►

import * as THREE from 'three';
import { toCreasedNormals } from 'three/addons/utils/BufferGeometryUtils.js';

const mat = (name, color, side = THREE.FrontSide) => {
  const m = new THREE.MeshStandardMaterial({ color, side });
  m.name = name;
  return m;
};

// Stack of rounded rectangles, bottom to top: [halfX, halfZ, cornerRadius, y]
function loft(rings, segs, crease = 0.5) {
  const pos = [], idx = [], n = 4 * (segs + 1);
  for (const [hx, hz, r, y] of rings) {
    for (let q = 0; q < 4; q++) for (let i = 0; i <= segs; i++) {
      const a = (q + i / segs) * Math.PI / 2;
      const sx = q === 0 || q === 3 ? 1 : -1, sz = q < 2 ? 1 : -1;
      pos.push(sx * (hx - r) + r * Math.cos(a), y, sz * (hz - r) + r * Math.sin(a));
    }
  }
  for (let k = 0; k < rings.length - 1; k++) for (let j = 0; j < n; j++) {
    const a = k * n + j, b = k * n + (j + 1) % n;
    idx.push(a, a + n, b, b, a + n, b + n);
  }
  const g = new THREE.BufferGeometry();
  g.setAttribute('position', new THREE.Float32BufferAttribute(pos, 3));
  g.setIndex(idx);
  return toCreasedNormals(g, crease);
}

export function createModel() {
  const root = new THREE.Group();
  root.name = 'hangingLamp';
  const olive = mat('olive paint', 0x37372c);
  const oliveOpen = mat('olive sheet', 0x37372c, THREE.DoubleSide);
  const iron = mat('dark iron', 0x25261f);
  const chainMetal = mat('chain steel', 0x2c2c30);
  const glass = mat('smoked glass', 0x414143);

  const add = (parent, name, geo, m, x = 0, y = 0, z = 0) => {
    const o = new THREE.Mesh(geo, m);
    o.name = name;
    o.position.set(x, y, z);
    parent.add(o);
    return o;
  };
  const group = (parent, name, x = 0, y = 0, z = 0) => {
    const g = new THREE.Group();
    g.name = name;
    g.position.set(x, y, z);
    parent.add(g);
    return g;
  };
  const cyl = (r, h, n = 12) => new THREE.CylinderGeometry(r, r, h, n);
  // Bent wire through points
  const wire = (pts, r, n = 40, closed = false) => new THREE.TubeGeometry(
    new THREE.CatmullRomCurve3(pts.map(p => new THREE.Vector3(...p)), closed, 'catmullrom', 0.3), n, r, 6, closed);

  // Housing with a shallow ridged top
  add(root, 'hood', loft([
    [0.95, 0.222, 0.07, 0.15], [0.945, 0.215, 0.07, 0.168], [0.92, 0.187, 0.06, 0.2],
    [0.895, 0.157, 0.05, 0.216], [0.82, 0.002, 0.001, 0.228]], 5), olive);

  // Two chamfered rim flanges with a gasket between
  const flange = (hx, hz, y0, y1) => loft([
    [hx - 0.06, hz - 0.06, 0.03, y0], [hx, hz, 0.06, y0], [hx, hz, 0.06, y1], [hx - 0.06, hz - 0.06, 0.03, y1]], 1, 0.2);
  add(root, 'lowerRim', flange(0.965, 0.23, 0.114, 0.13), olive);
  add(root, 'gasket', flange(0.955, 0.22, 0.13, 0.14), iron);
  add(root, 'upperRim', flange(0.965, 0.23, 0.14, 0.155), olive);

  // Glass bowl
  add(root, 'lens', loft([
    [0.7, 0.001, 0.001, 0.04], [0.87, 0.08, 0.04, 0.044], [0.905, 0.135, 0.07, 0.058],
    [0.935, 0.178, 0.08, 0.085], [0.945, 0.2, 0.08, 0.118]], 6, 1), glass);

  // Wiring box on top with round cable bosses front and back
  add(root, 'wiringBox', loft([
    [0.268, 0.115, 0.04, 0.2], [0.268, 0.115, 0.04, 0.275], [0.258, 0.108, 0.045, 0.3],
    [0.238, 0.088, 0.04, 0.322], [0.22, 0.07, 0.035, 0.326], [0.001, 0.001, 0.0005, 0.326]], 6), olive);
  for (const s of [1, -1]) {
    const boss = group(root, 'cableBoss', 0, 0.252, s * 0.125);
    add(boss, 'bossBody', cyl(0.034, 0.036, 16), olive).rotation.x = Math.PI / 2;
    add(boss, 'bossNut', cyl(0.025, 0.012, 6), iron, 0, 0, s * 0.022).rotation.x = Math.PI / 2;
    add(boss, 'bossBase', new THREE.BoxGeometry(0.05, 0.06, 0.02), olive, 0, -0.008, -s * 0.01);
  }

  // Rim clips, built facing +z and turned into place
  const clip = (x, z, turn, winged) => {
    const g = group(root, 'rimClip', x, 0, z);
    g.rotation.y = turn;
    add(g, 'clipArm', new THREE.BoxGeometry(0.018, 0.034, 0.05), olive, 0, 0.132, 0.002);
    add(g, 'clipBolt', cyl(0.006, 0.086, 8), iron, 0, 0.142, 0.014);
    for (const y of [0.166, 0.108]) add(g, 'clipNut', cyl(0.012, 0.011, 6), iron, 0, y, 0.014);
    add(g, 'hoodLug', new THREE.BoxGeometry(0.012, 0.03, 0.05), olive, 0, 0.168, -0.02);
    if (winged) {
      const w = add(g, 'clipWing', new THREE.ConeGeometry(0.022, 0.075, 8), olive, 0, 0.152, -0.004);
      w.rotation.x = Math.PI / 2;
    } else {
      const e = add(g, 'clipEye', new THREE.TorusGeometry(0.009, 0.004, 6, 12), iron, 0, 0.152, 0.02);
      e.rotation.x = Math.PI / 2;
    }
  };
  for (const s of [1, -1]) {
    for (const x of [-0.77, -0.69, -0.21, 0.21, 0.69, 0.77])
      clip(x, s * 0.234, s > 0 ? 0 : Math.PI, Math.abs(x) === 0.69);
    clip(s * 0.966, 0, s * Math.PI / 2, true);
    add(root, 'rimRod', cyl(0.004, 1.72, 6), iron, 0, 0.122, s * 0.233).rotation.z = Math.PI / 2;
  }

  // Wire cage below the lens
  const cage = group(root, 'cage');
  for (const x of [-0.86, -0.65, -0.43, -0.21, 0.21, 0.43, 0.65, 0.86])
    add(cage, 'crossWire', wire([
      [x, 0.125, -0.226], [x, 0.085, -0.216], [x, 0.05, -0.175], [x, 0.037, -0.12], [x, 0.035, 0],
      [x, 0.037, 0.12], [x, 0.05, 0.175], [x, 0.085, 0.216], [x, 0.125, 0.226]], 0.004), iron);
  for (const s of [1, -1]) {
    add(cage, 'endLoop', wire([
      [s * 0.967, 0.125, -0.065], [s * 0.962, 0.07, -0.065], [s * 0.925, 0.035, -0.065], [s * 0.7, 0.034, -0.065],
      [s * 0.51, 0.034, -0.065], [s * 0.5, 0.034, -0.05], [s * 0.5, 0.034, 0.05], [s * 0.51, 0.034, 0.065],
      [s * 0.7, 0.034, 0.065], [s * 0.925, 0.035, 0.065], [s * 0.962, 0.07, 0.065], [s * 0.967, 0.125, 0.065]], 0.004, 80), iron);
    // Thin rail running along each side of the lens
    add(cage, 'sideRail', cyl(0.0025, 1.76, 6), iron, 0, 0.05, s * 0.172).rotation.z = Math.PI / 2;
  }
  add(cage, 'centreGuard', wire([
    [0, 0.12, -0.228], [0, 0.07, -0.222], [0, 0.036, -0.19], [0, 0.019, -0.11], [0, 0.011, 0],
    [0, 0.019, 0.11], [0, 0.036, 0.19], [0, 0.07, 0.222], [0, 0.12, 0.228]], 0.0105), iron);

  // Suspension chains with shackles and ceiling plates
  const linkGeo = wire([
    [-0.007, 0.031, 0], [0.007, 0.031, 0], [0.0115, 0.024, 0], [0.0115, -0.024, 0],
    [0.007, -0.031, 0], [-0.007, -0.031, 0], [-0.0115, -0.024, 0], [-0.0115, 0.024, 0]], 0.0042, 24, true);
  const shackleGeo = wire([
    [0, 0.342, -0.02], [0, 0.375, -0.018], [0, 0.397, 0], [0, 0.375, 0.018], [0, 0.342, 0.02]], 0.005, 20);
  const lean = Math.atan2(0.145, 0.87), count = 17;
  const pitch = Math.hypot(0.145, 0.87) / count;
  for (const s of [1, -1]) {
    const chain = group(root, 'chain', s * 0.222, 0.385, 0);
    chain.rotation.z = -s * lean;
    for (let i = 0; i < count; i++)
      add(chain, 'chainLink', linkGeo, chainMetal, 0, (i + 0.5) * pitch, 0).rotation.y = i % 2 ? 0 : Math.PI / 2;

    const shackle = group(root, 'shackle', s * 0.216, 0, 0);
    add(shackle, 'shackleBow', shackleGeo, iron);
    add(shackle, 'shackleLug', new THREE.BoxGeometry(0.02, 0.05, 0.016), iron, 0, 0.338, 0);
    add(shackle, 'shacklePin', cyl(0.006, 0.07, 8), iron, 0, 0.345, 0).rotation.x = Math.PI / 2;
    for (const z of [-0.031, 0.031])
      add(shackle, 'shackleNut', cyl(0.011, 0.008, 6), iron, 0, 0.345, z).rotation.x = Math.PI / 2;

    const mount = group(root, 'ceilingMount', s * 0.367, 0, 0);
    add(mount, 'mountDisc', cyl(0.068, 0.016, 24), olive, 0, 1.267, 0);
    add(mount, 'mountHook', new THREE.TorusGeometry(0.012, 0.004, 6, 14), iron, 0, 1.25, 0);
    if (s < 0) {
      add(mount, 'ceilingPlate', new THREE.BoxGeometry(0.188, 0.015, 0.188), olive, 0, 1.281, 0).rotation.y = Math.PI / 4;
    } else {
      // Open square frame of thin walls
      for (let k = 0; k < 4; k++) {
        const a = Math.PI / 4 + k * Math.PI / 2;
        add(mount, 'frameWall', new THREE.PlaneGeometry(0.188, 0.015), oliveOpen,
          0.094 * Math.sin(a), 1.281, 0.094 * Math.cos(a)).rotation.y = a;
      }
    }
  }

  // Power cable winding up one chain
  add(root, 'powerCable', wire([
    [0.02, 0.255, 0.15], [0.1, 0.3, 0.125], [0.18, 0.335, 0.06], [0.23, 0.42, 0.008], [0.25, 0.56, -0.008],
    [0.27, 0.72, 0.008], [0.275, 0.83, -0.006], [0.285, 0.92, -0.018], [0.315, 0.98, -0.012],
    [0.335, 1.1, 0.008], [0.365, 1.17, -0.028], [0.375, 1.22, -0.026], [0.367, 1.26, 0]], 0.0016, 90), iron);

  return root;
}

◄

_Directions for this task_
Only the lines from the start of the listing through the line with "const sx = q" should be repeated, each exactly as it stands.

_Your response_
import * as THREE from 'three';
import { toCreasedNormals } from 'three/addons/utils/BufferGeometryUtils.js';

const mat = (name, color, side = THREE.FrontSide) => {
  const m = new THREE.MeshStandardMaterial({ color, side });
  m.name = name;
  return m;
};

// Stack of rounded rectangles, bottom to top: [halfX, halfZ, cornerRadius, y]
function loft(rings, segs, crease = 0.5) {
  const pos = [], idx = [], n = 4 * (segs + 1);
  for (const [hx, hz, r, y] of rings) {
    for (let q = 0; q < 4; q++) for (let i = 0; i <= segs; i++) {
      const a = (q + i / segs) * Math.PI / 2;
      const sx = q === 0 || q === 3 ? 1 : -1, sz = q < 2 ? 1 : -1;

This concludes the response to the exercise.